I don't see the need to look at ratios of victimization to support, or legal to stolen weapons used in crimes, because they favor a near-sighted justification of a position that will become untenable once the next unrelated statistical shift takes place. I prefer a supply-side approach whereby a combination of laws aimed at the eradication of guns, will eliminate them from our streets for good. We do recover stolen guns, not as quickly as we'd like, but eventually, guns will run out. One problem today is that theft reporting is not required, this should be addressed as follows: failure to report the theft of a gun gives rise to civil and/or criminal liability for crimes committed with that gun. I see no problem with requiring that if you own a gun, you keep an eye on it. The next step is to deny a permit to anybody who's had a gun stolen for a period of certain years. If you can't keep the gun locked up, you don't get to have one (but thanks for letting us know you lost it). As the number of "legal" guns begins to decline, it becomes easier to institute tougher laws against armed criminals, as well as tougher restrictions on gun ownership. Eventually, the unavailability of guns legally will spill over into the criminal sector, making it financially impossible for most armed thugs to remain so. Next thing you know, the only people with guns are police, really, really, really bad guys who don't live anywhere near me, and lunatics in the hills of Kentucky.

Militias: armed citizens are the only protection against dictatorship.

People who truly believe this are too far gone. They've seen Red Dawn too many times and they will not respond to reason or appeals to peaceful change. Consider reporting them to the BATF. When societies find themselves under siege by their government, especially in this age of interconnectedness, the best way to restore democracy is not through armed insurgence (which only elicits more and harsher reprisals), it is through peaceful resistance. Yes, people die, and the process is slow, but one look at 1790's France or 20th century Africa will show you what kind of government you get from armed "grassroots" revolutionaries.

Constitutionality: a well regulated militia being necessary for the protection of a free state, the right of the people to keep and bear arms shall not be infringed.

I will leave this question to another day, it is far too thorny and I want to read a little more before presenting my final stance. Suffice it to say for now, that nothing proposed above should run afoul of any constitutional test. Since the USSC has not addressed the Second Amendment under 14th Amendment grounds, the states are still free to regulate guns at will.

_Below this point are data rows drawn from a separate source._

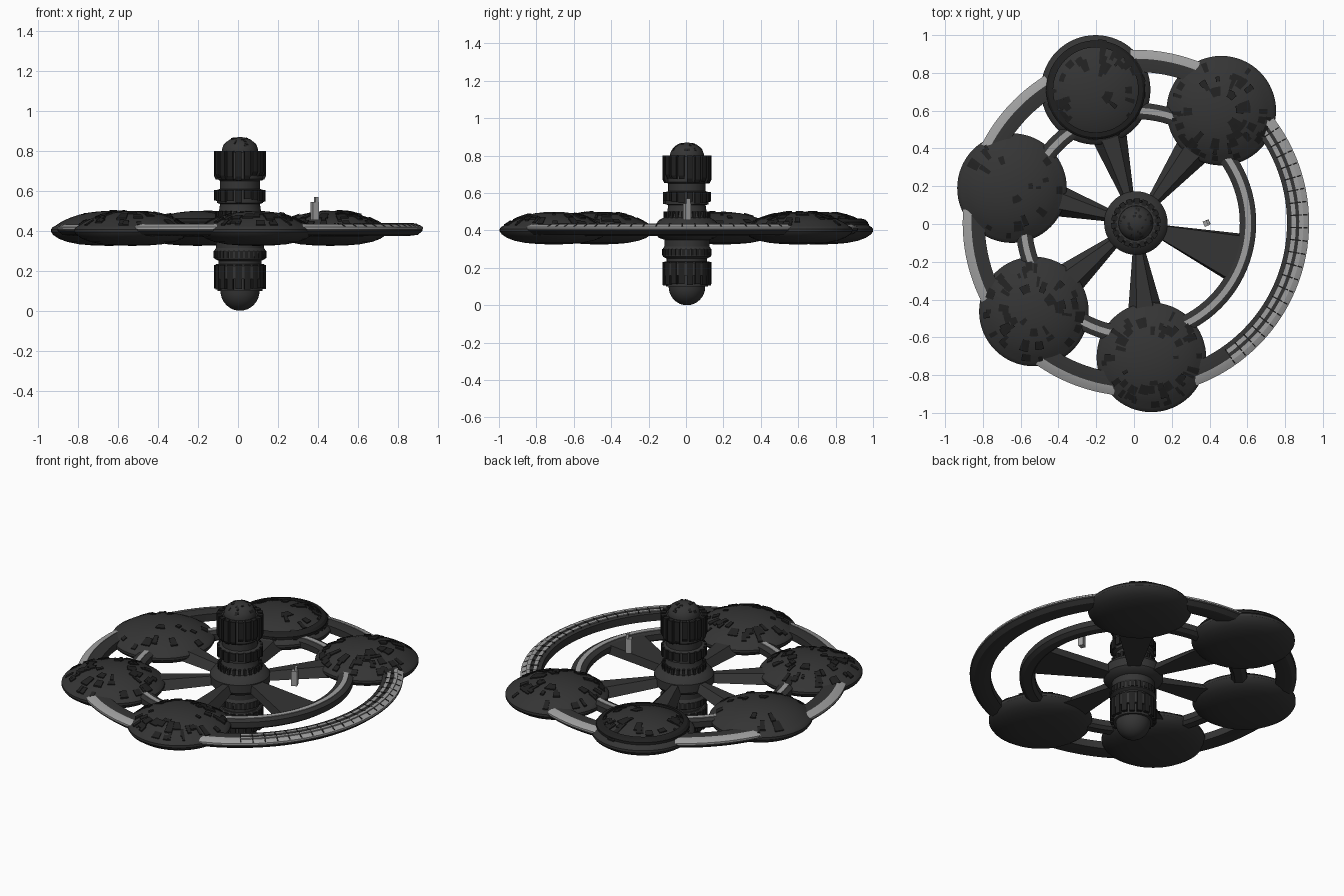
import bpy, bmesh, math, random
from mathutils import Matrix, Vector

if "Cube" in bpy.data.objects:
    bpy.data.objects.remove(bpy.data.objects["Cube"])

random.seed(4)
CX, CY = 0.01, 0.005
TAU = 2 * math.pi


def material(name, v):
    m = bpy.data.materials.new(name)
    m.diffuse_color = (v, v, v, 1)
    m.use_nodes = True
    m.node_tree.nodes["Principled BSDF"].inputs["Base Color"].default_value = m.diffuse_color
    return m


DARK, BLACK, LIGHT = material("dark_hull", 0.035), material("black_panel", 0.015), material("light_trim", 0.35)


def finish(name, bm, mat, loc=(CX, CY, 0), smooth=True):
    bmesh.ops.remove_doubles(bm, verts=bm.verts, dist=1e-5)
    bmesh.ops.recalc_face_normals(bm, faces=bm.faces)
    me = bpy.data.meshes.new(name)
    bm.to_mesh(me)
    bm.free()
    ob = bpy.data.objects.new(name, me)
    ob.location = loc
    me.materials.append(mat)
    bpy.context.collection.objects.link(ob)
    if smooth:
        bpy.ops.object.select_all(action='DESELECT')
        ob.select_set(True)
        bpy.context.view_layer.objects.active = ob
        bpy.ops.object.shade_smooth_by_angle(angle=math.radians(30))
    return ob


def sweep(bm, section, a0=0.0, a1=TAU, steps=64, closed=True):
    """Sweep an (r, z) section about z; partial sweeps get end caps."""
    full = abs(a1 - a0 - TAU) < 1e-6
    rows = []
    for i in range(steps if full else steps + 1):
        a = a0 + (a1 - a0) * i / steps
        rows.append([bm.verts.new((r * math.cos(a), r * math.sin(a), z)) for r, z in section])
    n = len(section)
    for i in range(steps):
        p, q = rows[i], rows[(i + 1) % len(rows)]
        for j in range(n if closed else n - 1):
            k = (j + 1) % n
            bm.faces.new((p[j], q[j], q[k], p[k]))
    if not full:
        bm.faces.new(rows[0])
        bm.faces.new(rows[-1])


def lathe(name, section, mat, closed=False, loc=(CX, CY, 0), a0=0.0, a1=TAU, steps=64):
    bm = bmesh.new()
    sweep(bm, section, a0, a1, steps, closed)
    return finish(name, bm, mat, loc)


def teeth(name, n, r0, r1, z0, z1, fill=0.65, vary=0.0, chamfer=0.0):
    bm = bmesh.new()
    for i in range(n):
        a = TAU * i / n
        lo = z0 + random.random() * vary
        sec = [(r0, lo), (r1 - chamfer, lo), (r1, lo + 2 * chamfer), (r1, z1), (r0, z1)]
        if chamfer == 0:
            sec = [(r0, lo), (r1, lo), (r1, z1), (r0, z1)]
        sweep(bm, sec, a, a + TAU / n * fill, 2)
    finish(name, bm, BLACK, smooth=False)


# central hub: domes, bands and necks in one turned body
dome = [(0.092 * math.cos(t), 0.795 + 0.075 * math.sin(t)) for t in [math.pi / 2 * i / 8 for i in range(9)]]
bowl = [(0.098 * math.cos(t), 0.10 - 0.10 * math.sin(t)) for t in [math.pi / 2 * i / 8 for i in range(8, -1, -1)]]
bowl[0], dome[-1] = (0, 0), (0, 0.87)
lathe("hub", bowl + [(0.112, 0.10), (0.112, 0.16), (0.128, 0.16), (0.128, 0.225), (0.118, 0.235),
                     (0.108, 0.235), (0.108, 0.25), (0.128, 0.26), (0.13, 0.30), (0.12, 0.315), (0.12, 0.35),
                     (0.15, 0.36), (0.168, 0.38), (0.168, 0.43), (0.15, 0.455), (0.12, 0.47), (0.105, 0.50),
                     (0.10, 0.535), (0.115, 0.54), (0.115, 0.605), (0.10, 0.61), (0.10, 0.65), (0.112, 0.66),
                     (0.112, 0.795)] + dome, DARK)
teeth("upper_hub_teeth", 18, 0.10, 0.131, 0.65, 0.80, 0.68, 0.03, 0.01)
teeth("middle_hub_teeth", 18, 0.10, 0.129, 0.54, 0.605, 0.7, 0.02)
teeth("core_teeth", 24, 0.10, 0.125, 0.44, 0.50, 0.5, 0.01)
teeth("lower_hub_teeth", 18, 0.10, 0.131, 0.105, 0.23, 0.7, 0.01)
teeth("lower_collar_teeth", 32, 0.11, 0.132, 0.265, 0.30, 0.6)


def panels(name, height, count, rmin, rmax, h, loc, mat):
    """Random raised sector plates that follow a domed surface."""
    bm = bmesh.new()
    for _ in range(count):
        r0 = rmin + (rmax - rmin) * math.sqrt(random.random()) * 0.9
        r1 = min(rmax, r0 + (rmax - rmin) * random.uniform(0.1, 0.28))
        a = random.random() * TAU
        w = random.uniform(0.012, 0.045) * rmax / 0.27 / r0
        k = h * random.uniform(0.5, 1)
        sweep(bm, [(r0, height(r0) - 0.006), (r1, height(r1) - 0.006),
                   (r1, height(r1) + k), (r0, height(r0) + k)], a, a + w, 3)
    finish(name, bm, mat, loc, False)


panels("hub_cap_panels", lambda r: 0.795 + 0.075 * math.sqrt(max(0, 1 - (r / 0.092) ** 2)),
       22, 0.02, 0.085, 0.004, (CX, CY, 0), BLACK)

# habitat saucers with raised plating
top = [(0.27, 0.425), (0.24, 0.445), (0.20, 0.464), (0.15, 0.481), (0.10, 0.492), (0.05, 0.498), (0, 0.50)]
under = [(0, 0.325), (0.08, 0.327), (0.15, 0.333), (0.21, 0.345), (0.25, 0.36), (0.28, 0.38),
         (0.29, 0.395), (0.29, 0.408), (0.283, 0.418)]


def saucer_height(r):
    for (r1, z1), (r0, z0) in zip(top, top[1:]):
        if r0 <= r <= r1:
            return z0 + (z1 - z0) * (r - r0) / (r1 - r0)
    return 0.425


saucers = [(0.462, 0.60, 55), (-0.203, 0.71, 45), (-0.646, 0.19, 16), (-0.53, -0.463, 50), (0.092, -0.706, 50)]
for i, (x, y, count) in enumerate(saucers, 1):
    lathe(f"saucer_{i}", under + top, DARK, loc=(x, y, 0))
    panels(f"saucer_panels_{i}", saucer_height, count, 0.04, 0.268, 0.009, (x, y, 0), BLACK)
lathe("saucer_raised_ring", [(0.225, 0.44), (0.262, 0.42), (0.262, 0.445), (0.25, 0.458), (0.225, 0.464)],
      BLACK, True, (-0.203, 0.71, 0))

# outer ring with bright trim band
lathe("outer_ring", [(0.80, 0.385), (0.85, 0.375), (0.89, 0.38), (0.915, 0.40), (0.915, 0.418),
                     (0.89, 0.428), (0.86, 0.434), (0.80, 0.43)], DARK, True, steps=128)
lathe("outer_ring_trim", [(0.87, 0.425), (0.917, 0.41), (0.917, 0.419), (0.89, 0.431), (0.87, 0.435)],
      LIGHT, True, steps=128)

# exposed right-hand arc: twin rails and crossbars
A0, A1 = math.radians(-55), math.radians(38)
for name, r in (("inner_rail", 0.825), ("outer_rail", 0.865)):
    lathe(name, [(r, 0.425), (r + 0.022, 0.425), (r + 0.022, 0.438), (r, 0.438)], LIGHT, True, a0=A0, a1=A1, steps=40)
bm = bmesh.new()
for i in range(22):
    a = A0 + (A1 - A0) * i / 21
    sweep(bm, [(0.82, 0.425), (0.91, 0.415), (0.91, 0.424), (0.88, 0.438), (0.82, 0.44)], a, a + 0.008, 1)
finish("rail_crossbars", bm, BLACK, smooth=False)

# inner ring
lathe("inner_ring", [(0.55, 0.385), (0.57, 0.37), (0.615, 0.37), (0.637, 0.385), (0.637, 0.42),
                     (0.615, 0.43), (0.57, 0.43), (0.55, 0.42)], DARK, True, steps=96)
lathe("inner_ring_trim", [(0.58, 0.425), (0.61, 0.425), (0.61, 0.434), (0.58, 0.434)], LIGHT, True, steps=96)


# flared spokes, wider at the ring and narrower on top
def spoke(name, angle, w_in, w_out, bevel, z0=0.375, z1=0.425):
    bm = bmesh.new()
    ends = []
    for r, w in ((0.13, w_in), (0.575, w_out)):
        ends.append([bm.verts.new(p) for p in ((r, -w, z0), (r, w, z0), (r, w * bevel, z1), (r, -w * bevel, z1))])
    a, b = ends
    bm.faces.new(a)
    bm.faces.new(b)
    for j in range(4):
        k = (j + 1) % 4
        bm.faces.new((a[j], a[k], b[k], b[j]))
    bmesh.ops.rotate(bm, verts=bm.verts, cent=Vector(), matrix=Matrix.Rotation(math.radians(angle), 3, 'Z'))
    finish(name, bm, DARK, smooth=False)


for i, ang in enumerate((52, 107, 164, 220, 276), 1):
    spoke(f"spoke_{i}", ang, 0.03, 0.11, 0.5)
spoke("wide_spoke", -19, 0.035, 0.135, 0.9)

# small free-standing tower
for name, size, pos in (("tower", (0.034, 0.03, 0.09), (0.385, 0.005, 0.50)),
                        ("tower_tip", (0.015, 0.022, 0.03), (0.392, 0.01, 0.555))):
    bm = bmesh.new()
    bmesh.ops.create_cube(bm, size=1)
    bmesh.ops.scale(bm, vec=size, verts=bm.verts)
    bmesh.ops.rotate(bm, verts=bm.verts, cent=Vector(), matrix=Matrix.Rotation(0.4, 3, 'Z'))
    finish(name, bm, LIGHT, pos, False)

A Final Note: it seems appropriate to point out as a parting note, that the prison population is economically very different from the population of "responsible gun owners". This is another reason I glossed over numbers on the role of guns in crime, the habits and tendencies of a street thug in Chicago's South Side do not justify, in my mind, any safety concern of a gun owner in North Suburban Cook County. The same is not true for theft data, because all too often the stolen gun goes through many hands on the way to the criminal. I have to imagine that the children of suburban gun owners (trying to get drug money) are often among the first of those hands.